New Resources Available to Battle the Opioid Epidemic

As Indiana continues to fight the opioid crisis, health care providers across the state and their partners are launching initiatives and developing new resources to help. Learn more about the work being done by the State of Indiana, Deaconess Health System, the Indiana State Medical Association and Bartholomew County.


In October, Gov. Eric Holcomb introduced Indiana’s Next Level Recovery website, which connects health care professionals, emergency personnel, law enforcement, community leaders and persons with substance use disorder and their families with resources to help fight the ongoing opioid epidemic. For health care providers, the website highlights the importance of naloxone, prescription drug monitoring data, safe prescribing and patient education. It also points to IHA’s Addressing Substance Abuse Toolkit, which contains resources and best practices in three key areas: prescribing and treatment, staff education and safety and community engagement. Visit to learn more.


Deaconess Health System hosted Indiana Lt. Gov. Suzanne Crouch, Evansville Mayor Lloyd Winnecke, state lawmakers and health care leaders on July 24 to announce the successful integration of the Indiana Scheduled Prescription Electronic Collection and Tracking (INSPECT) program into the hospital’s electronic health record system. The integration is the first of its kind in the state and uses Appriss Health’s PMP Gateway to shorten the data search time from minutes to seconds, creating a quick and efficient process for prescribers during every patient encounter.
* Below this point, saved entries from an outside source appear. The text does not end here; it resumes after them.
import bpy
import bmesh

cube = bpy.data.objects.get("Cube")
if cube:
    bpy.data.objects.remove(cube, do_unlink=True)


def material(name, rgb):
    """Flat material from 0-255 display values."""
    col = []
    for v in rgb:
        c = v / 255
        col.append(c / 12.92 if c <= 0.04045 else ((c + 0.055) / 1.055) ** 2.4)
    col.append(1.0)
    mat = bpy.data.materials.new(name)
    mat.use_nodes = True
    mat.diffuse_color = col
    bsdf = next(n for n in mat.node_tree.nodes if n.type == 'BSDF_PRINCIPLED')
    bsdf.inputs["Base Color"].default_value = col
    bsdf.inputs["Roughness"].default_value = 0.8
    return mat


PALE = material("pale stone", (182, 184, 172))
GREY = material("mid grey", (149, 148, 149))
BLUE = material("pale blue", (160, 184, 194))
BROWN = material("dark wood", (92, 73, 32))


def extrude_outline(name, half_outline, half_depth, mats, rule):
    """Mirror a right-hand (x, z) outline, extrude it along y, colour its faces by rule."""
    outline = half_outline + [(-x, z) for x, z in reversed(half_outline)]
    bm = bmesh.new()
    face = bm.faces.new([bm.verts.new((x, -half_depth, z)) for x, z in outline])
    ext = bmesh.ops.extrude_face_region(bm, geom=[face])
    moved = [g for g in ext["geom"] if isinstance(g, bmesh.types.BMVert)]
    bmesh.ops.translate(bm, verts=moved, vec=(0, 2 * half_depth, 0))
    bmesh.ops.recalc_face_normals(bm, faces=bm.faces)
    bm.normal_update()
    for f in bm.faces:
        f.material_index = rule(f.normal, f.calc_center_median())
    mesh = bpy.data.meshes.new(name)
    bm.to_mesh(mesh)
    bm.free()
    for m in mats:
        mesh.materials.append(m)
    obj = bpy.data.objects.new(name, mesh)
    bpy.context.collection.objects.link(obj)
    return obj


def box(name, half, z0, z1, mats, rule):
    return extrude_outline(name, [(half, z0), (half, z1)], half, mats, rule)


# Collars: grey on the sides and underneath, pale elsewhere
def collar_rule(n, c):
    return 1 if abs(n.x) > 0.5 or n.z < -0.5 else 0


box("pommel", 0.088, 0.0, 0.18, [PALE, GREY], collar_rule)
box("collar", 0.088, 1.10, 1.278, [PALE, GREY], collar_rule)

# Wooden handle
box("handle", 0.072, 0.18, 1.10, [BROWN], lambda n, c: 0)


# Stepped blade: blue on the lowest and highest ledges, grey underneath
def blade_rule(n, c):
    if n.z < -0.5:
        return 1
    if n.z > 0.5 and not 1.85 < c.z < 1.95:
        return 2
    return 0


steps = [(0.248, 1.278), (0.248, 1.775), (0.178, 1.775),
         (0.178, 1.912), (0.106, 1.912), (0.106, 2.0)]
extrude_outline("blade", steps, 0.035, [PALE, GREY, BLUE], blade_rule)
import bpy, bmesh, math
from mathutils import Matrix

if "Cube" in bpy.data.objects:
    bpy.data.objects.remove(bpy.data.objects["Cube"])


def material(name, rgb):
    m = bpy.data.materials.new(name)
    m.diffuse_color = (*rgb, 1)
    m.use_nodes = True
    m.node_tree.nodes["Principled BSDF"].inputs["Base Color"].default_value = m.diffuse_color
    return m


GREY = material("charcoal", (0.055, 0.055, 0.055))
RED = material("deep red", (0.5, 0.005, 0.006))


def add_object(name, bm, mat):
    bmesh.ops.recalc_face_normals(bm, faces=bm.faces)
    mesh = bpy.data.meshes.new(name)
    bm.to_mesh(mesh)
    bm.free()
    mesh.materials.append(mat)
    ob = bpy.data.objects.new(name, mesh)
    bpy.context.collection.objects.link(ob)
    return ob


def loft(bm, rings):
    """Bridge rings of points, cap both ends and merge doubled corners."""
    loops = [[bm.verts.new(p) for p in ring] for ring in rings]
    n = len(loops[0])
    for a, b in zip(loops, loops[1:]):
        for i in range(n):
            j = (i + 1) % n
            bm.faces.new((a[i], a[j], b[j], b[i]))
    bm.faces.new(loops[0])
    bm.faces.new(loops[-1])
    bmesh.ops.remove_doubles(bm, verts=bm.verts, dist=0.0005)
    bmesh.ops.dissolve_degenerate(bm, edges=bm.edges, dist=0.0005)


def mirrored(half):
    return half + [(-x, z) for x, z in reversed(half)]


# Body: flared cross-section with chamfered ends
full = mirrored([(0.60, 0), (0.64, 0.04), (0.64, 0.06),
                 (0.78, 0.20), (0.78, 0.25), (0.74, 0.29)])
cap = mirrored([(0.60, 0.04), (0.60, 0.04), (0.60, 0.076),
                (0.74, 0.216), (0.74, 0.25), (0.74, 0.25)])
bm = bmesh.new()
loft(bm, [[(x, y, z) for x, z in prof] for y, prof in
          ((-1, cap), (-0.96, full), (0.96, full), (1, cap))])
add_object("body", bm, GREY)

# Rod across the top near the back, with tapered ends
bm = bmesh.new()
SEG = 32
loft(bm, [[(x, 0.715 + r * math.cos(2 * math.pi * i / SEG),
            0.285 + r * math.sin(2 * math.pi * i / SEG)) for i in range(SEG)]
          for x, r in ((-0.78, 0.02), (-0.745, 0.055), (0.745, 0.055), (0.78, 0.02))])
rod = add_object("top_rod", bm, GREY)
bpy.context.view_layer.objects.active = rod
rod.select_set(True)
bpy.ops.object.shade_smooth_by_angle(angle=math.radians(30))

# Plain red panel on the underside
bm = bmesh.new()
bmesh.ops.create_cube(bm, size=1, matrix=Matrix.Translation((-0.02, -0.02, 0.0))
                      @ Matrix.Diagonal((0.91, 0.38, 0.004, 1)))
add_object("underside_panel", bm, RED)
Modern Healthcare featured the success of the integration in the article “Patient Drug Use Data at Your Fingertips” on Oct. 9.

“At Deaconess, we are committed to the prevention of prescription drug misuse and abuse in our patient population,” said Dr. Gina Huhnke, director of medical affairs and emergency medicine. “Integrating INSPECT information into daily workflow ensures prescribers at Deaconess will more often, and more easily, access this valuable prescription monitoring data to make better informed clinical decisions to better ensure patient safety. We look forward to working with the State of Indiana and Appriss Health on these important efforts.”

With the more accessible information, providers have been able to identify patients at risk for an overdose earlier and start conversations about treatment.

“Easy access to prescription drug monitoring data is essential to the welfare of our patients,” Dr. Hunke said.

Following the successful pilot, Gov. Eric Holcomb announced that Indiana will fund the integration of INSPECT statewide. “INSPECT helps health care professionals around the state limit the number of controlled-substance prescriptions that contribute to our state’s devastating drug crisis,” Holcomb said.

For more information on the statewide initiative and to access the integration request for information form, visit the Indiana Professional Licensing Agency website at


In October, the Indiana State Medical Association (ISMA) launched a webinar series on opioid prescribing that incorporates the most current information on how providers can reduce addiction in Indiana. Each monthly webinar will focus on a different opioid topic to address the needs of health care providers in multiple specialties.

Webinars are scheduled for the third Thursday of each month from 12-1 p.m. ET. Topics include having difficult conversations with patients seeking opioids; appropriate prescribing of controlled substances; perioperative protocols for pain and patients at risk for addiction; addressing opioid challenges in special populations; assessing complex chronic pain; and integration of the Indiana Scheduled Prescription Electronic Collection and Tracking (INSPECT) program. For more information and to register, visit


The Alliance for Substance Abuse Progress in Bartholomew County (ASAP-BC) was founded in April to lead an aggressive and immediate approach to addressing the county’s opioid crisis. The alliance aims to address and mitigate the considerable impact the crisis continues to have on the entire community.

ASAP-BC is led by retired Cummins executive Jeff Jones, who serves in a volunteer capacity. It is structured into four action teams—prevention, intervention, treatment and recovery—to address the crisis from multiple fronts. Each action team has a leader in place to guide the development of projects and solutions. Additional staff and volunteers have joined the team to provide subject-matter expertise, and the structure continues to evolve as the team begins implementing solutions that will address the problem for years to come.

The Healthy Communities Council of Bartholomew County oversees the alliance. The council supported its establishment, recognizing that the crisis stems from access to opioids and limited treatment and recovery services, as well as other gateways and barriers. The alliance is also sponsored by three community leaders: Columbus Mayor Jim Lienhoop, Bartholomew County Commissioner Carl Lienhoop and President and CEO of Columbus Regional Health Jim Bickel. For more information, visit ASAP-BC’s Facebook page at


A new toolkit from the American Hospital Association (AHA), Stem the Tide: Addressing the Opioid Epidemic, offers guidance and case examples to help hospitals and health systems work with patients, clinicians and communities to tackle the opioid epidemic. The resource includes tools and information to promote appropriate prescribing practices; identify non-opioid treatment options; treat opioid use disorders and address stigma; educate patients, families and caregivers; ensure safe and effective care transitions; safeguard prescription opioids against diversion; and collaborate with communities. Download the toolkit at